Researchers discover cancer diagnosis implant
GENEVA (Xinhua): Swiss scientists have developed an early warning system for four most common types of cancer, so that a visible mole will appear on the skin should a tumor develop, according to a press release from Zurich Federal Institute of Technology (ETHZ) on Sunday.
In the research, which has been published in U.S. medical journal Science Translational Medicine, an ETHZ team has developed a prototype implant which can be inserted under the skin. It contains a network of cells which constantly monitor calcium levels in the body. As cancer can cause calcium levels to rise in the body, the implant detects when a threshold is exceeded and triggers the production of melanin, causing a small dark mole to form. The implant can recognize four most common types of cancer: prostate, lung, colon and breast cancer, at a very early stage. Cancer is the main cause of death alongside cardiovascular disease in industrialized countries. However, many of those affected are only diagnosed after a tumor has developed extensively. “Early detection increases the chance of survival significantly,” said Martin Fussenegger, professor at the Department of Biosystems Science and Engineering at ETHZ in Basel.
If breast cancer is detected early, for example, the chance of recovery is 98 percent. However, if the tumor is diagnosed too late, only one in four women has a good chance of recovery, he added.
The implant is intended primarily for self-monitoring, making it very cost effective.

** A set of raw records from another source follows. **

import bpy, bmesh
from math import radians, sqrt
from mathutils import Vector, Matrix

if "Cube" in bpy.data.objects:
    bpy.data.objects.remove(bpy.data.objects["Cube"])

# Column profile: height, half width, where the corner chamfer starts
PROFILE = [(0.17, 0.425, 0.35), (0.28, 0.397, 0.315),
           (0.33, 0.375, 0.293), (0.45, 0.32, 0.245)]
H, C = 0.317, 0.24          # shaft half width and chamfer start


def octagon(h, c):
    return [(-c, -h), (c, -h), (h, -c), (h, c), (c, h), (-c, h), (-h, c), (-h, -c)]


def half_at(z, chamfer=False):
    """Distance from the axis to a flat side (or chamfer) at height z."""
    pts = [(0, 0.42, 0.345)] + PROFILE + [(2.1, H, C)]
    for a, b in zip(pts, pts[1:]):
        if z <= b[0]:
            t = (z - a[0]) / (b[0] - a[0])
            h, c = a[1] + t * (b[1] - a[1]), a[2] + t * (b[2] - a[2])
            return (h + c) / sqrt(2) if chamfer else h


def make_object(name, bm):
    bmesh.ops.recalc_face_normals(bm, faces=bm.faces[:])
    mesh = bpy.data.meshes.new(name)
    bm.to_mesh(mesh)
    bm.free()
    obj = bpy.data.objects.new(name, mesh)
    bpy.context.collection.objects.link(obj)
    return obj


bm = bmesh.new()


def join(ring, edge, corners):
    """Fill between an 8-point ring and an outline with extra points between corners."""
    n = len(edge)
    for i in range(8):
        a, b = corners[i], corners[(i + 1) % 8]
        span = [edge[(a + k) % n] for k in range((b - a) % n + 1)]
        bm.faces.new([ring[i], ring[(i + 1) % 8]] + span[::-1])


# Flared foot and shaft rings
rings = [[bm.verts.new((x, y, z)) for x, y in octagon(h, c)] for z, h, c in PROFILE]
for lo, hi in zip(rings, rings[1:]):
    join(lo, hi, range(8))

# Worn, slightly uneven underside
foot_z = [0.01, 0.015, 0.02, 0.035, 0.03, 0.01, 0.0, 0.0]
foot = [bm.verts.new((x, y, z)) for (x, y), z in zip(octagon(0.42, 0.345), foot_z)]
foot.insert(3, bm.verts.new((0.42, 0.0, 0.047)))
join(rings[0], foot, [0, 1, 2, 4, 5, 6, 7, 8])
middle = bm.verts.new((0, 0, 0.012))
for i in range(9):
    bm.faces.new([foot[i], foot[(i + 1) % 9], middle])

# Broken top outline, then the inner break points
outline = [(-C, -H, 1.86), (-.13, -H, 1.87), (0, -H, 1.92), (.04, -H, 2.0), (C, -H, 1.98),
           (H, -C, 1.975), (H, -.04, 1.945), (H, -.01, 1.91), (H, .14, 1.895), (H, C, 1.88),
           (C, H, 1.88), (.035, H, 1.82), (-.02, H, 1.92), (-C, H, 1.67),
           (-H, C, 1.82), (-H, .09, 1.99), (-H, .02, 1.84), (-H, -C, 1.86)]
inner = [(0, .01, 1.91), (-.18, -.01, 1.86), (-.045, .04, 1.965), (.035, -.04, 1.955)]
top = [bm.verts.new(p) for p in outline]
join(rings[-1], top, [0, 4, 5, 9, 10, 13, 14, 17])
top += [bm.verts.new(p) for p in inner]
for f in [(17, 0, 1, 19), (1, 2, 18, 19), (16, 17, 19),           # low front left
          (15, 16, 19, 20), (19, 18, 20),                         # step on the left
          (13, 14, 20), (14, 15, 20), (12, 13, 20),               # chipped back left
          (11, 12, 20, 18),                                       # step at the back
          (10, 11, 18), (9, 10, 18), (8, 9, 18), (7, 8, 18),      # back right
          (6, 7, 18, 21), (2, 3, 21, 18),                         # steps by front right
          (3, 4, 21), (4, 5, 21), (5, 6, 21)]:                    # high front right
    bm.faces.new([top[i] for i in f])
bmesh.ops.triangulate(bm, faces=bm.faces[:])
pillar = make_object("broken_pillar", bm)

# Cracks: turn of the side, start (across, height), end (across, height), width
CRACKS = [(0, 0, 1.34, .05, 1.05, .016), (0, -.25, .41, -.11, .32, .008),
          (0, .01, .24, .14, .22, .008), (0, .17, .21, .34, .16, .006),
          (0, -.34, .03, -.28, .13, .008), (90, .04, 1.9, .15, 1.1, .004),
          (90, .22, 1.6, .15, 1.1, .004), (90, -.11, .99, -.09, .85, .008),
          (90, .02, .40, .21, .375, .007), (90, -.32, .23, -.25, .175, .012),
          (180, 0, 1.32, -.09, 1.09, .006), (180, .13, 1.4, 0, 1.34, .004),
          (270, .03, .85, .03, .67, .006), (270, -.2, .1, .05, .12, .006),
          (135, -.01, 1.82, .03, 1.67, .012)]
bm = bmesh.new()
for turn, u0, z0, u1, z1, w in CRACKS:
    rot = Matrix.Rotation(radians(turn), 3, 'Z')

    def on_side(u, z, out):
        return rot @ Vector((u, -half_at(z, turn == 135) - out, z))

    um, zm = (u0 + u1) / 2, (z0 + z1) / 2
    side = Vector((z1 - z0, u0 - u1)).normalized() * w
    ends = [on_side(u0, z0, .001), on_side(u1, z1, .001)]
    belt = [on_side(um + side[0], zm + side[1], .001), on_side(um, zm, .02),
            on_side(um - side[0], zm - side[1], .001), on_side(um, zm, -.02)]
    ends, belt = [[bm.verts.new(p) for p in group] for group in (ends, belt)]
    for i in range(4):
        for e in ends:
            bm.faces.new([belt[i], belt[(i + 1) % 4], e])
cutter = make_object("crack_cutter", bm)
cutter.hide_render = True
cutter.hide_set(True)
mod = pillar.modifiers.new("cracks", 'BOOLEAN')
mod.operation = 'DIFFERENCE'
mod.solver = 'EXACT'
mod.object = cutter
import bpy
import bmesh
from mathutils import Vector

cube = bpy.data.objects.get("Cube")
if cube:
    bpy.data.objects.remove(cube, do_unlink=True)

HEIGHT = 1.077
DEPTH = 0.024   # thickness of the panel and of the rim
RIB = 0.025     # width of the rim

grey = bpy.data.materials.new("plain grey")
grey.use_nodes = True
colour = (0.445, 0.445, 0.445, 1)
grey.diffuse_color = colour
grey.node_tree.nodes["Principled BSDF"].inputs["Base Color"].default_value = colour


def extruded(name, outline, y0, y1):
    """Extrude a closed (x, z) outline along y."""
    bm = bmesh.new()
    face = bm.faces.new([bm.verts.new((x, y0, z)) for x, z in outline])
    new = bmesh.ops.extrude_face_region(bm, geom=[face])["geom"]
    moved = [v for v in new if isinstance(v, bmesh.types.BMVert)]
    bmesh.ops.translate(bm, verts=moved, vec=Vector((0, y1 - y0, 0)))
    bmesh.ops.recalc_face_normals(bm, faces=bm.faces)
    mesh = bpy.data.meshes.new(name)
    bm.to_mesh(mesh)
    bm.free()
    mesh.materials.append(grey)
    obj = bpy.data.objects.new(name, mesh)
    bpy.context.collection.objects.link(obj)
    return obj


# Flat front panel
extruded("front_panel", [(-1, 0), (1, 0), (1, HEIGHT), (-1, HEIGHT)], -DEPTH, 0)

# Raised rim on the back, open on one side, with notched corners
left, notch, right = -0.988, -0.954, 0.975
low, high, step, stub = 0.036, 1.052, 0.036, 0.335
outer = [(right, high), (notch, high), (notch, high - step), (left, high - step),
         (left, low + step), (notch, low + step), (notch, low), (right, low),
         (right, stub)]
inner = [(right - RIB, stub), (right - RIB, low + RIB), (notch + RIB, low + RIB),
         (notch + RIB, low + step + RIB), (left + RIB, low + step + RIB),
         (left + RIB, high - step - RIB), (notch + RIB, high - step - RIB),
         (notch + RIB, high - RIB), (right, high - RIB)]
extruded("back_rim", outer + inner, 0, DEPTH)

However, the service life of such a device is limited, as encapsulated living cells last for about a year. After that, they must be inactivated and replaced.
So far, the prototype early warning device has been tested on mice and on pig skin, where it functioned reliably, the ETHZ press release said. Tests on humans are still years away.
“Continued development and clinical trials in particular are laborious and expensive, which we as a research group cannot afford,” said Professor Fussenegger. He believes it will take another ten years of research and development for a cancer diagnosis implant to be available for sale.